> _Exercise objective_:
Search the data below for the word "inset" and copy each line that holds it.
Start of Excerpted data
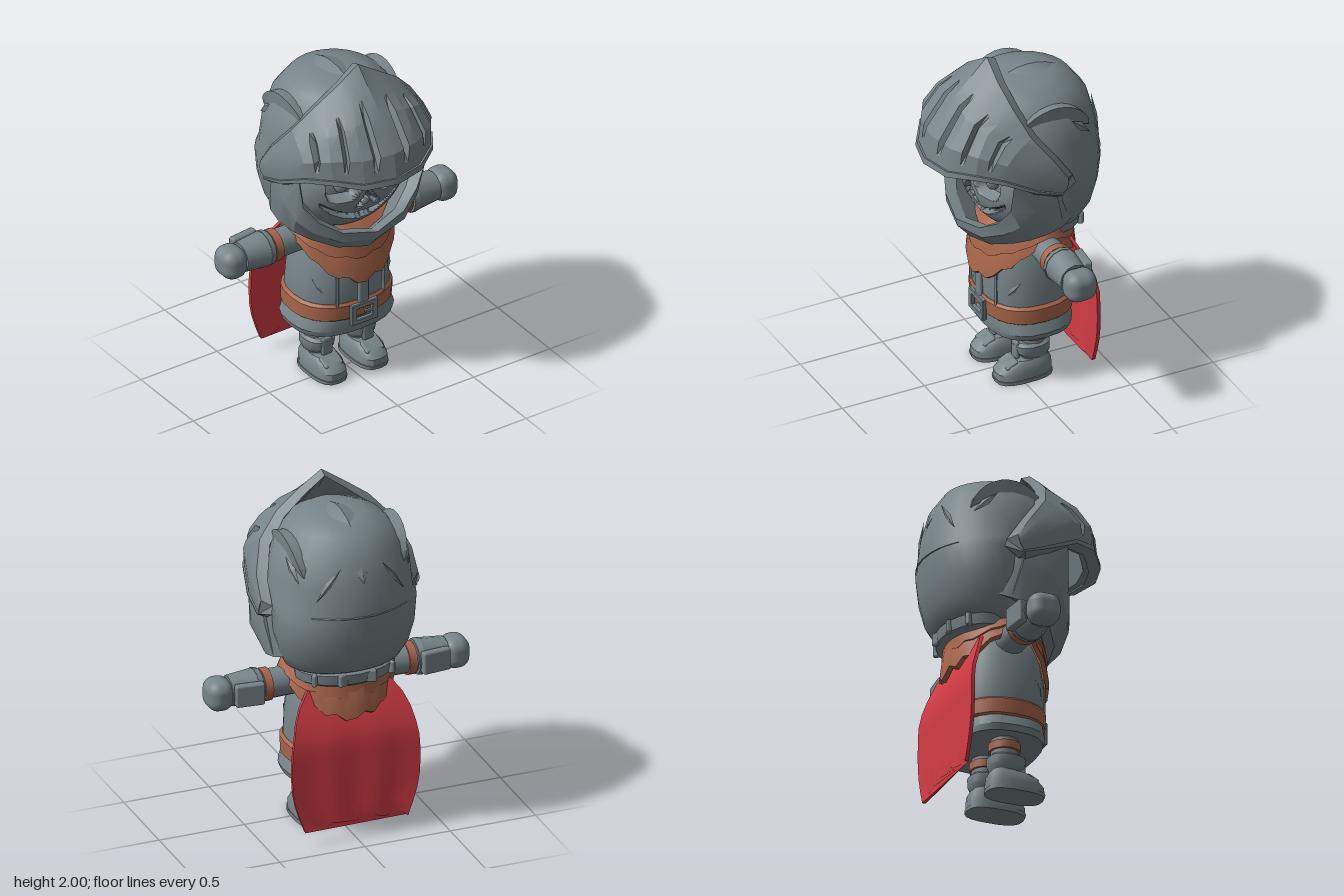
import * as THREE from 'three';
import { toCreasedNormals } from 'three/addons/utils/BufferGeometryUtils.js';
import { RoundedBoxGeometry } from 'three/addons/geometries/RoundedBoxGeometry.js';

const V = (x, y, z) => new THREE.Vector3(x, y, z);
const material = (name, color) => Object.assign(new THREE.MeshStandardMaterial({ color }), { name });

// Skin a row of closed loops; ends are capped unless the path itself is closed.
function loft(loops, closedPath = false, crease = 0.6) {
  const tris = [], n = loops[0].length, last = loops.length - (closedPath ? 0 : 1);
  for (let i = 0; i < last; i++) {
    const A = loops[i], B = loops[(i + 1) % loops.length];
    for (let j = 0; j < n; j++) {
      const k = (j + 1) % n;
      tris.push([A[j], A[k], B[k]], [A[j], B[k], B[j]]);
    }
  }
  if (!closedPath) {
    const A = loops[0], B = loops[loops.length - 1];
    for (let j = 1; j < n - 1; j++) tris.push([A[0], A[j + 1], A[j]], [B[0], B[j], B[j + 1]]);
  }
  // turn the faces outwards
  const volume = tris.reduce((s, [a, b, c]) => s + a.dot(b.clone().cross(c)), 0);
  const points = tris.flatMap(t => (volume < 0 ? [t[0], t[2], t[1]] : t));
  return toCreasedNormals(new THREE.BufferGeometry().setFromPoints(points), crease);
}

// Horizontal superellipse loop between a back and a front z.
function ring([y, rx, back, front], n = 24, power = 2) {
  const bend = t => Math.sign(t) * Math.abs(t) ** (2 / power);
  return Array.from({ length: n }, (_, i) => {
    const a = (i / n) * Math.PI * 2;
    return V(rx * bend(Math.sin(a)), y, (back + front) / 2 + (front - back) / 2 * bend(Math.cos(a)));
  });
}
const stack = (rows, n, power, crease) => loft(rows.map(r => ring(r, n, power)), false, crease);
const mirrored = half => [
  ...half.slice(1).reverse().map(loop => loop.map(p => V(-p.x, p.y, p.z))), ...half];

export function createModel() {
  const model = new THREE.Group();
  const steel = material('steel', 0x78858a);
  const leather = material('leather', 0xa8654a);
  const red = material('red cloth', 0xd43c45);

  const add = (name, geometry, mat, x = 0, y = 0, z = 0) => {
    const mesh = new THREE.Mesh(geometry, mat);
    mesh.name = name;
    mesh.position.set(x, y, z);
    model.add(mesh);
    return mesh;
  };
  const box = (w, h, d, r = 0.012) => new RoundedBoxGeometry(w, h, d, 1, r);
  // Thin diamond scratch facing along a direction
  const gash = (name, p, dir, w, h, roll = 0) => {
    const m = add(name, new THREE.OctahedronGeometry(1).scale(w, h, 0.012), steel, ...p);
    m.lookAt(V(...p).add(V(...dir)));
    m.rotateZ(roll);
  };

  // Helmet shell
  add('helmetDome', stack([
    [1.862, 0.07, -0.16, 0], [1.85, 0.16, -0.27, 0.1], [1.81, 0.26, -0.37, 0.17], [1.7, 0.35, -0.45, 0.23],
    [1.55, 0.395, -0.49, 0.25], [1.41, 0.405, -0.51, 0.24], [1.36, 0.408, -0.508, 0.1], [1.22, 0.4, -0.49, 0.09],
    [1.1, 0.37, -0.46, 0.08], [1.02, 0.33, -0.41, 0.06], [0.97, 0.26, -0.32, 0.03]], 28, 2, 0.7), steel);

  // Raised ridges running over the dome
  const onDome = (x, a, scale) => {
    const k = Math.sqrt(1 - (x / 0.43) ** 2) * scale;
    return V(x * scale, 1.42 + 0.455 * k * Math.cos(a), -0.12 + 0.4 * k * Math.sin(a));
  };
  for (const [name, x, w, h, from, to] of [['centreRidge', 0, 0.07, 0.035, 0.6, -1.2],
    ['leftRidge', 0.3, 0.04, 0.14, 0.8, -0.95], ['rightRidge', -0.3, 0.04, 0.14, 0.8, -0.95]]) {
    const loops = [];
    for (let i = 0; i <= 12; i++) {
      const a = from + (to - from) * i / 12, s = Math.sin(Math.PI * i / 12) ** 0.6;
      loops.push([onDome(x - w * s - 0.002, a, 0.985), onDome(x, a, 0.99 + h * s), onDome(x + w * s + 0.002, a, 0.985), onDome(x, a, 0.92)]);
    }
    add(name, loft(loops, false, 0.3), steel);
  }
  const scar = [];
  for (let i = 0; i <= 12; i++) {
    const a = -0.75 + i * 0.125, h = 0.002 + 0.012 * Math.sin(Math.PI * i / 12);
    const at = (r, dy) => V(0.41 * r * Math.sin(a), 1.39 + dy, -0.155 - 0.352 * r * Math.cos(a));
    scar.push([at(0.98, h), at(1.015, 0), at(0.98, -h)]);
  }
  add('backScar', loft(scar, false, 0.3), steel);
  for (const s of [1, -1]) {
    gash('sideScar', [s * 0.335, 1.63, -0.28], [s, 0.3, -0.5], 0.025, 0.09, s * 0.8);
    gash('rearScar', [s * 0.19, 1.58, -0.44], [s * 0.5, 0.25, -1], 0.018, 0.12, -s * 0.6);
  }

  // Visor: control columns from centre to temple, bottom to top
  const columns = [
    [V(0, 1.43, 0.495), V(0, 1.6, 0.465), V(0, 1.8, 0.32), V(0, 2, 0.12)],
    [V(0.18, 1.43, 0.45), V(0.18, 1.6, 0.43), V(0.16, 1.76, 0.33), V(0.13, 1.91, 0.12)],
    [V(0.32, 1.46, 0.355), V(0.33, 1.6, 0.34), V(0.3, 1.71, 0.27), V(0.27, 1.81, 0.1)],
    [V(0.41, 1.44, 0.22), V(0.42, 1.56, 0.21), V(0.41, 1.62, 0.15), V(0.39, 1.68, 0.05)],
    [V(0.455, 1.36, 0.05), V(0.465, 1.44, 0.02), V(0.465, 1.49, -0.02), V(0.455, 1.53, -0.06)],
    [V(0.46, 1.31, -0.1), V(0.47, 1.35, -0.13), V(0.47, 1.38, -0.14), V(0.46, 1.41, -0.14)]];
  const visorPoint = (u, v) => {
    const i = Math.min(4, Math.floor(u)), j = Math.min(2, Math.floor(v));
    const at = c => c[j].clone().lerp(c[j + 1], v - j);
    return at(columns[i]).lerp(at(columns[i + 1]), u - i);
  };
  const inward = (p, dy, dz) => V(p.x * 0.9, p.y + dy, p.z + dz);
  const visorLoops = [0, 0.42, 0.54, 0.66, 1, 1.4, 1.5, 1.6, 2, 2.38, 2.5, 2.62, 3, 3.5, 4, 5].map(u => {
    const slot = [0.54, 1.5, 2.5].includes(u);
    const outer = [0, 0.5, 1, 1.5, 2, 2.4, 3].map(v => {
      const p = visorPoint(u, v);
      return slot && v >= 1 && v <= 2 ? p.lerp(V(0, 1.5, 0), 0.08) : p;
    });
    const k = 1 - u / 6;
    return [...outer, inward(visorPoint(u, 3), -0.02, -0.05), inward(visorPoint(u, 1.5), -0.02, -0.07), inward(visorPoint(u, 0), -0.02, -0.1 * k)];
  });
  add('visor', loft(mirrored(visorLoops), false, 0.35), steel);
  const rimLoops = [0, 0.5, 1, 1.5, 2, 2.5, 3, 3.5, 4, 5].map(u => {
    const p = visorPoint(u, 0), q = visorPoint(u, 0.2), out = V(1.018, 1, 1.025);
    return [p.clone().multiply(out), q.multiply(out), V(p.x * 0.95, p.y + 0.03, p.z * 0.95), V(p.x * 0.93, p.y - 0.025, p.z * 0.88)];
  });
  add('visorRim', loft(mirrored(rimLoops), false, 0.5), steel);

  // Chin and cheek guard: top, middle and bottom of each column
  const guard = [
    [V(0, 1.02, 0.31), V(0, 0.97, 0.3), V(0, 0.88, 0.22)],
    [V(0.2, 1.06, 0.27), V(0.21, 1, 0.26), V(0.18, 0.92, 0.19)],
    [V(0.32, 1.14, 0.22), V(0.34, 1.07, 0.19), V(0.3, 0.97, 0.11)],
    [V(0.4, 1.25, 0.18), V(0.415, 1.14, 0.13), V(0.37, 1.01, 0.04)],
    [V(0.42, 1.41, 0.17), V(0.445, 1.24, 0.05), V(0.4, 1.04, -0.06)],
    [V(0.425, 1.42, -0.06), V(0.425, 1.25, -0.1), V(0.39, 1.06, -0.15)]];
  add('chinGuard', loft(mirrored(guard.map(g => [...g, inward(g[2], 0.03, -0.08), inward(g[0], -0.01, -0.06)])), false, 0.4), steel);

  // Skull with sunken sockets, nose and grin
  const skull = new THREE.SphereGeometry(1, 180, 110).scale(0.37, 0.3, 0.25).translate(0, 1.24, -0.02);
  const pos = skull.attributes.position;
  const soft = d => THREE.MathUtils.clamp(d / 0.016, 0, 1);
  for (let i = 0; i < pos.count; i++) {
    const x = Math.abs(pos.getX(i)), y = pos.getY(i), z = pos.getZ(i);
    if (z < 0.03) continue;
    const socket = soft(0.09 * (1 - (((x - 0.15) / 0.09) ** 4 + ((y - 1.3) / 0.09) ** 4) ** 0.25));
    const nose = soft(Math.min((1.26 - y) * 0.7 - x, y - 1.145, x - (1.19 - y) * 0.9));
    const smile = 1.05 + 1.9 * x * x;
    const mouth = soft(Math.min(y - smile, smile + 0.065 - 0.15 * x - y, 0.27 - x));
    pos.setZ(i, z - Math.max(socket * 0.07, nose * 0.05, mouth * 0.05));
  }
  skull.deleteAttribute('uv');
  add('skull', toCreasedNormals(skull, 0.5), steel);
  for (const s of [1, -1]) {
    add('eye', new THREE.SphereGeometry(1, 12, 10).scale(0.04, 0.052, 0.04), steel, s * 0.14, 1.295, 0.155);
    for (const [x, up] of [[0.03, 1], [0.09, -1], [0.15, 1], [0.21, -1]]) {
      const tooth = add('tooth', new THREE.ConeGeometry(0.026, 0.05, 4), steel, s * x, 1.07 + 1.9 * x * x + (up > 0 ? 0 : 0.012), 0.155 - x * x * 1.2);
      tooth.rotation.x = up > 0 ? 0 : Math.PI;
    }
  }

  // Neck collar with studs
  add('collar', stack([[0.92, 0.25, -0.37, -0.02], [0.94, 0.28, -0.4, 0], [1, 0.29, -0.41, 0], [1.02, 0.26, -0.38, -0.02]], 20), steel);
  for (const a of [-0.9, -0.3, 0.3, 0.9])
    add('collarPlate', box(0.06, 0.075, 0.03), steel, 0.28 * Math.sin(a), 0.97, -0.2 - 0.2 * Math.cos(a)).rotation.y = a;

  // Torso, skirt and belt
  add('torso', stack([[0.4, 0.27, -0.31, 0.15], [0.5, 0.285, -0.33, 0.16], [0.65, 0.275, -0.325, 0.17],
    [0.8, 0.255, -0.3, 0.15], [0.9, 0.22, -0.27, 0.11], [0.97, 0.14, -0.22, 0.05]], 24, 2.4), steel);
  add('skirt', stack([[0.32, 0.25, -0.28, 0.12], [0.31, 0.3, -0.325, 0.15], [0.345, 0.312, -0.33, 0.16], [0.42, 0.285, -0.32, 0.155]], 24, 2.6, 0.5), steel);
  add('belt', stack([[0.405, 0.29, -0.335, 0.16], [0.415, 0.302, -0.345, 0.17], [0.5, 0.302, -0.345, 0.175], [0.515, 0.285, -0.33, 0.165]], 24, 2.4, 0.5), leather);
  add('chestStrip', box(0.065, 0.24, 0.03), steel, 0, 0.6, 0.165);
  for (const s of [1, -1]) {
    add('chestSeam', box(0.016, 0.22, 0.02, 0.005), steel, s * 0.15, 0.61, 0.14).rotation.y = s * 0.4;
    gash('chestScratch', [s * 0.23, 0.62, 0.075], [s, 0, 0.8], 0.02, 0.06, -s * 0.7);
  }
  const frame = new THREE.Shape([[-0.08, -0.06], [0.08, -0.06], [0.08, 0.06], [-0.08, 0.06]].map(p => new THREE.Vector2(...p)));
  frame.holes.push(new THREE.Path([[-0.055, -0.037], [-0.055, 0.037], [0.055, 0.037], [0.055, -0.037]].map(p => new THREE.Vector2(...p))));
  add('buckle', new THREE.ExtrudeGeometry(frame, { depth: 0.018, bevelSize: 0.004, bevelThickness: 0.004, bevelSegments: 1 }), steel, 0, 0.437, 0.168);
  add('bucklePin', box(0.055, 0.018, 0.015, 0.004), steel, 0.03, 0.437, 0.182);

  // Ragged shoulder scarf in two layers
  for (const [name, drop, lift] of [['scarf', 1, 0], ['scarfFold', 0.55, 0.022]]) {
    const loops = Array.from({ length: 36 }, (_, i) => {
      const a = (i / 36) * Math.PI * 2, s = Math.sin(a), c = Math.cos(a);
      const jag = [0, 0.03, -0.005, 0.005, 0.035][i % 5] * Math.abs(c) * drop;
      const fall = (c > 0 ? 0.29 * c ** 1.35 : 0.22 * (-c) ** 1.1) * drop;
      const spread = (c > 0 ? 0.285 : 0.3) * (0.75 + 0.25 * drop) + lift;
      const bottom = V(0.325 * s, 0.935 - fall + jag + lift, -0.08 + spread * c);
      const top = V(0.22 * s, 0.99, -0.08 + (c > 0 ? 0.19 : 0.22) * c);
      const mid = top.clone().lerp(bottom, 0.5).add(V(0.025 * s, 0.02, 0.025 * c));
      const inset = p => V(p.x - 0.025 * s, p.y - 0.012, p.z - 0.025 * c);
      return [top, mid, bottom, inset(bottom), inset(mid)];
    });
    add(name, loft(loops, true, 0.5), leather);
  }

  // Cape with a torn hem, tucked under the scarf at the top
  const widths = [0.24, 0.3, 0.335, 0.355, 0.37, 0.375, 0.375, 0.37, 0.355, 0.33, 0.3];
  add('cape', loft(widths.map((w, row) => {
    const t = row / 10;
    const side = thick => Array.from({ length: 15 }, (_, i) => {
      const u = i / 7 - 1;
      const hem = t * t * (0.035 * (1 - u * u) + [0, 0.025, 0.005, 0.03][i % 4]);
      const z = [-0.25, -0.285, -0.315, -0.34, -0.352][Math.min(row, 4)] - 0.008 * t;
      return V(u * w, 0.88 - 0.8 * t + hem, z - thick + 0.006 * Math.cos(u * 9) * t);
    });
    return [...side(0), ...side(0.02).reverse()];
  }), false, 0.7), red);

  // Arms and legs
  const tube = (r1, r2, len, n = 16) => toCreasedNormals(new THREE.CylinderGeometry(r1, r2, len, n), 0.6);
  for (const s of [1, -1]) {
    const sleeve = (name, r1, r2, x1, x2, mat, n) => {
      add(name, tube(r2, r1, x2 - x1, n), mat, s * (x1 + x2) / 2, 0.875, -0.09).rotation.z = -s * Math.PI / 2;
    };
    sleeve('upperArm', 0.08, 0.083, 0.18, 0.47, steel);
    sleeve('armBand', 0.093, 0.093, 0.4, 0.445, leather);
    sleeve('forearmCuff', 0.1, 0.104, 0.455, 0.485, steel, 12);
    sleeve('forearm', 0.101, 0.086, 0.485, 0.635, steel, 12);
    add('forearmPlate', box(0.165, 0.13, 0.05), steel, s * 0.545, 0.88, -0.187).rotation.y = -s * 0.1;
    add('hand', new RoundedBoxGeometry(0.15, 0.178, 0.18, 3, 0.065), steel, s * 0.692, 0.87, -0.09);

    const x = s * 0.135;
    const pillar = (name, r, y1, y2, mat) => add(name, tube(r, r, y2 - y1), mat, x, (y1 + y2) / 2, -0.085);
    pillar('leg', 0.075, 0.2, 0.36, steel);
    pillar('legBand', 0.088, 0.25, 0.297, leather);
    const bootPart = (name, rows, power) => add(name, stack(rows, 18, power, 0.55), steel, x);
    bootPart('bootShaft', [[0.08, 0.078, -0.17, 0], [0.13, 0.07, -0.165, -0.01], [0.16, 0.085, -0.18, 0.02],
      [0.21, 0.088, -0.18, 0.03], [0.225, 0.07, -0.165, 0.01]], 2.4);
    bootPart('foot', [[0, 0.09, -0.19, 0.14], [0.06, 0.091, -0.19, 0.138], [0.1, 0.084, -0.185, 0.1], [0.125, 0.07, -0.17, 0.05]], 2.8);
    bootPart('sole', [[0, 0.095, -0.195, 0.14], [0.022, 0.095, -0.195, 0.145]], 2.8);
    add('shinPlate', box(0.07, 0.11, 0.025), steel, x, 0.18, 0.016);
    add('toePlate', box(0.12, 0.025, 0.08), steel, x, 0.105, 0.06).rotation.x = 0.45;
  }
  return model;
}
End of Excerpted data
> _Answer box_:
      const inset = p => V(p.x - 0.025 * s, p.y - 0.012, p.z - 0.025 * c);
      return [top, mid, bottom, inset(bottom), inset(mid)];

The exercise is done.